**WORK INSTRUCTION**
Lines below that include "ball" are the answer; copy each one.

BEGIN RECORD EXTRACTS

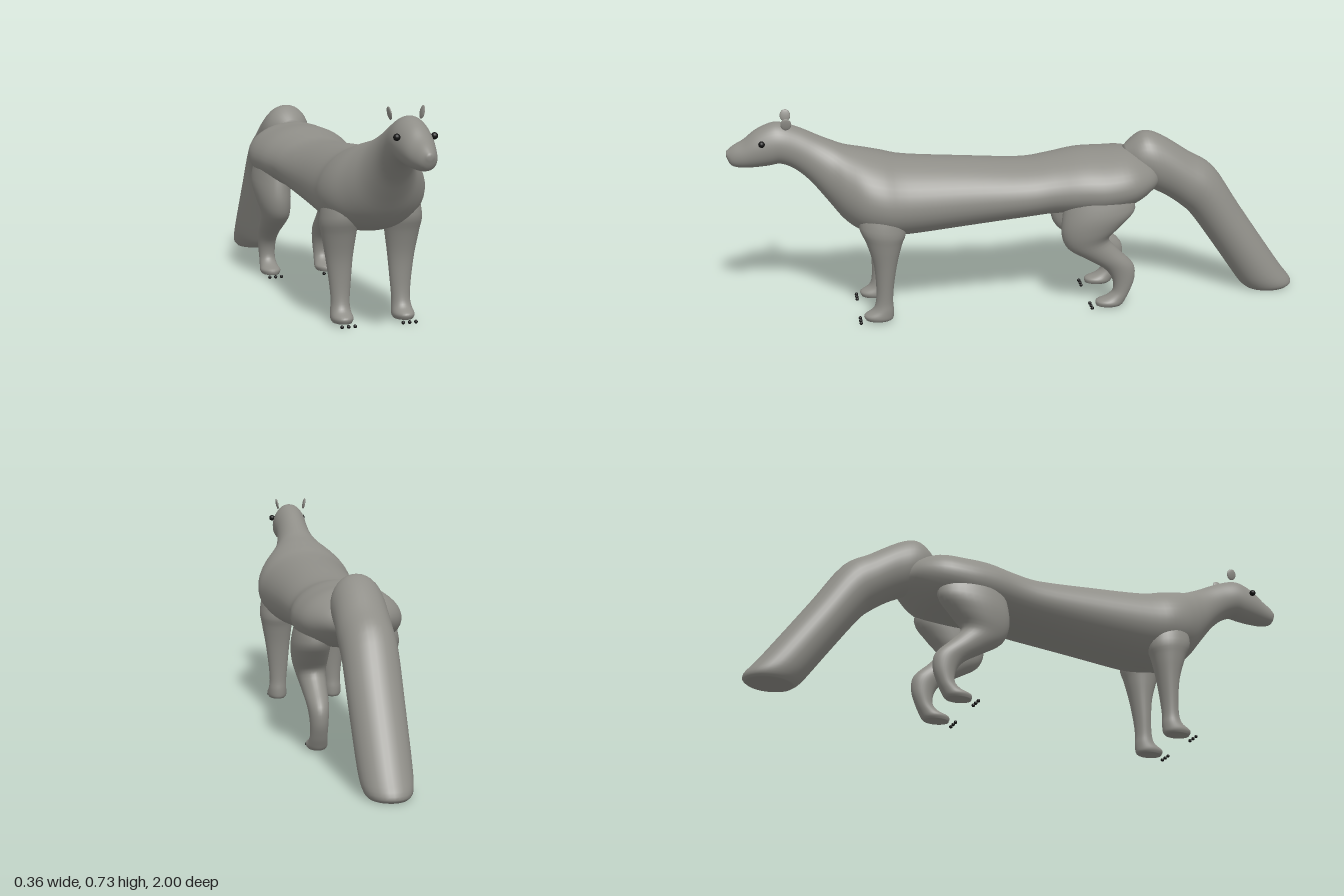
import * as THREE from 'three';

const fur = new THREE.MeshStandardMaterial({ color: 0x8f8e88 });
fur.name = 'greyFur';
const black = new THREE.MeshStandardMaterial({ color: 0x141414 });
black.name = 'black';

const catmull = (a, b, c, d, t) =>
  0.5 * (2 * b + (c - a) * t + (2 * a - 5 * b + 4 * c - d) * t * t + (3 * b - a - 3 * c + d) * t * t * t);

// Loft of closed rings. Each station: [centre x, half width, y1, z1, y2, z2],
// where 1 and 2 are opposite edge points of the side profile.
// pear > 0 makes the ring narrower towards edge 1.
function loft(name, stations, { side = 1, pear = 0, seg = 32, sub = 4 } = {}) {
  const last = stations.length - 1;
  const at = (i) => stations[Math.min(last, Math.max(0, i))];
  const pos = [], idx = [];
  const rows = last * sub + 1;
  for (let r = 0; r < rows; r++) {
    const i = Math.min(last - 1, Math.floor(r / sub)), t = r / sub - i;
    const [cx, w, y1, z1, y2, z2] = at(i).map((_, k) =>
      catmull(at(i - 1)[k], at(i)[k], at(i + 1)[k], at(i + 2)[k], t));
    for (let s = 0; s < seg; s++) {
      const f = (s / seg) * Math.PI * 2, c = Math.cos(f), u = Math.sin(f);
      pos.push(cx * side + w * c * (1 - pear * u),
        (y1 + y2) / 2 + u * (y1 - y2) / 2, (z1 + z2) / 2 + u * (z1 - z2) / 2);
    }
  }
  for (let r = 0; r < rows - 1; r++) {
    for (let s = 0; s < seg; s++) {
      const p = r * seg + s, q = r * seg + (s + 1) % seg;
      idx.push(p, p + seg, q, q, p + seg, q + seg);
    }
  }
  // end caps
  const first = at(0), end = at(last), base = (rows - 1) * seg, n = rows * seg;
  for (const e of [first, end]) pos.push(e[0] * side, (e[2] + e[4]) / 2, (e[3] + e[5]) / 2);
  for (let s = 0; s < seg; s++) {
    const s2 = (s + 1) % seg;
    idx.push(n, s, s2, n + 1, base + s2, base + s);
  }
  const geo = new THREE.BufferGeometry();
  geo.setAttribute('position', new THREE.Float32BufferAttribute(pos, 3));
  geo.setIndex(idx);
  geo.computeVertexNormals();
  const mesh = new THREE.Mesh(geo, fur);
  mesh.name = name;
  return mesh;
}

function ball(name, r, x, y, z, mat) {
  const mesh = new THREE.Mesh(new THREE.SphereGeometry(r, 16, 12), mat);
  mesh.name = name;
  mesh.position.set(x, y, z);
  return mesh;
}

// Head, neck and trunk, from nose to rump (top edge, bottom edge)
const BODY = [
  [0, 0.010, 0.615, 1.00, 0.598, 1.00],
  [0, 0.028, 0.635, 0.975, 0.567, 0.985],
  [0, 0.043, 0.654, 0.94, 0.557, 0.95],
  [0, 0.054, 0.685, 0.90, 0.557, 0.90],
  [0, 0.060, 0.707, 0.85, 0.561, 0.855],
  [0, 0.061, 0.707, 0.81, 0.565, 0.82],
  [0, 0.060, 0.685, 0.75, 0.545, 0.775],
  [0, 0.068, 0.655, 0.69, 0.50, 0.725],
  [0, 0.090, 0.632, 0.64, 0.43, 0.67],
  [0, 0.125, 0.615, 0.60, 0.36, 0.615],
  [0, 0.162, 0.600, 0.54, 0.32, 0.56],
  [0, 0.176, 0.585, 0.48, 0.30, 0.49],
  [0, 0.168, 0.567, 0.40, 0.297, 0.40],
  [0, 0.155, 0.550, 0.20, 0.315, 0.20],
  [0, 0.150, 0.535, 0.00, 0.335, 0.00],
  [0, 0.155, 0.545, -0.10, 0.345, -0.10],
  [0, 0.173, 0.560, -0.20, 0.345, -0.19],
  [0, 0.180, 0.560, -0.29, 0.345, -0.28],
  [0, 0.163, 0.558, -0.37, 0.365, -0.385],
  [0, 0.110, 0.530, -0.44, 0.41, -0.46],
  [0, 0.050, 0.500, -0.48, 0.44, -0.49],
];

// Tail, from its domed root to the flat end on the ground
const TAIL = [
  [0, 0.035, 0.560, -0.362, 0.50, -0.37],
  [0, 0.073, 0.595, -0.40, 0.44, -0.41],
  [0, 0.087, 0.614, -0.44, 0.405, -0.465],
  [0, 0.088, 0.595, -0.50, 0.375, -0.52],
  [0, 0.090, 0.530, -0.60, 0.335, -0.575],
  [0, 0.090, 0.470, -0.69, 0.290, -0.62],
  [0, 0.088, 0.320, -0.79, 0.170, -0.705],
  [0, 0.084, 0.100, -0.94, 0.060, -0.78],
  [0, 0.076, 0.025, -0.995, 0.022, -0.808],
  [0, 0.062, 0.003, -0.985, 0.003, -0.83],
];

// Legs, from inside the body down to the sole (back edge, front edge)
const FRONT_LEG = [
  [0.100, 0.050, 0.45, 0.42, 0.45, 0.56],
  [0.108, 0.062, 0.34, 0.41, 0.36, 0.57],
  [0.108, 0.056, 0.29, 0.425, 0.30, 0.548],
  [0.106, 0.045, 0.22, 0.443, 0.22, 0.525],
  [0.104, 0.036, 0.14, 0.456, 0.14, 0.518],
  [0.104, 0.031, 0.08, 0.461, 0.08, 0.520],
  [0.105, 0.033, 0.045, 0.459, 0.050, 0.532],
  [0.105, 0.036, 0.018, 0.461, 0.030, 0.562],
  [0.105, 0.030, 0.010, 0.468, 0.012, 0.556],
];
const HIND_LEG = [
  [0.100, 0.055, 0.47, -0.36, 0.47, -0.15],
  [0.115, 0.064, 0.38, -0.385, 0.36, -0.13],
  [0.115, 0.060, 0.32, -0.34, 0.29, -0.127],
  [0.110, 0.050, 0.27, -0.295, 0.235, -0.15],
  [0.107, 0.043, 0.225, -0.325, 0.195, -0.21],
  [0.105, 0.036, 0.165, -0.383, 0.155, -0.275],
  [0.105, 0.031, 0.110, -0.390, 0.115, -0.308],
  [0.105, 0.029, 0.060, -0.373, 0.070, -0.315],
  [0.105, 0.032, 0.030, -0.358, 0.045, -0.293],
  [0.105, 0.036, 0.016, -0.350, 0.030, -0.255],
  [0.105, 0.030, 0.010, -0.343, 0.012, -0.255],
];

export function createModel() {
  const model = new THREE.Group();
  model.name = 'animal';
  model.add(loft('body', BODY, { pear: 0.08, seg: 40 }), loft('tail', TAIL));

  for (const side of [1, -1]) {
    const label = side > 0 ? 'left' : 'right';
    model.add(loft(label + 'FrontLeg', FRONT_LEG, { side }));
    model.add(loft(label + 'HindLeg', HIND_LEG, { side }));
    model.add(ball(label + 'Eye', 0.011, side * 0.06, 0.652, 0.88, black));

    // Thin ear, leaning outwards
    const ear = ball(label + 'Ear', 1, side * 0.053, 0.715, 0.797, fur);
    ear.scale.set(0.0045, 0.021, 0.018);
    ear.rotation.z = -side * 0.2;
    model.add(ear);

    // Three claws in front of each paw
    for (const [paw, z] of [['Front', 0.575], ['Hind', -0.237]]) {
      for (const x of [0.082, 0.104, 0.126]) {
        model.add(ball(label + paw + 'Claw', 0.006, side * x, 0.009, z, black));
      }
    }
  }
  return model;
}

END RECORD EXTRACTS

**ANSWER AREA**
function ball(name, r, x, y, z, mat) {
    model.add(ball(label + 'Eye', 0.011, side * 0.06, 0.652, 0.88, black));
    const ear = ball(label + 'Ear', 1, side * 0.053, 0.715, 0.797, fur);
        model.add(ball(label + paw + 'Claw', 0.006, side * x, 0.009, z, black));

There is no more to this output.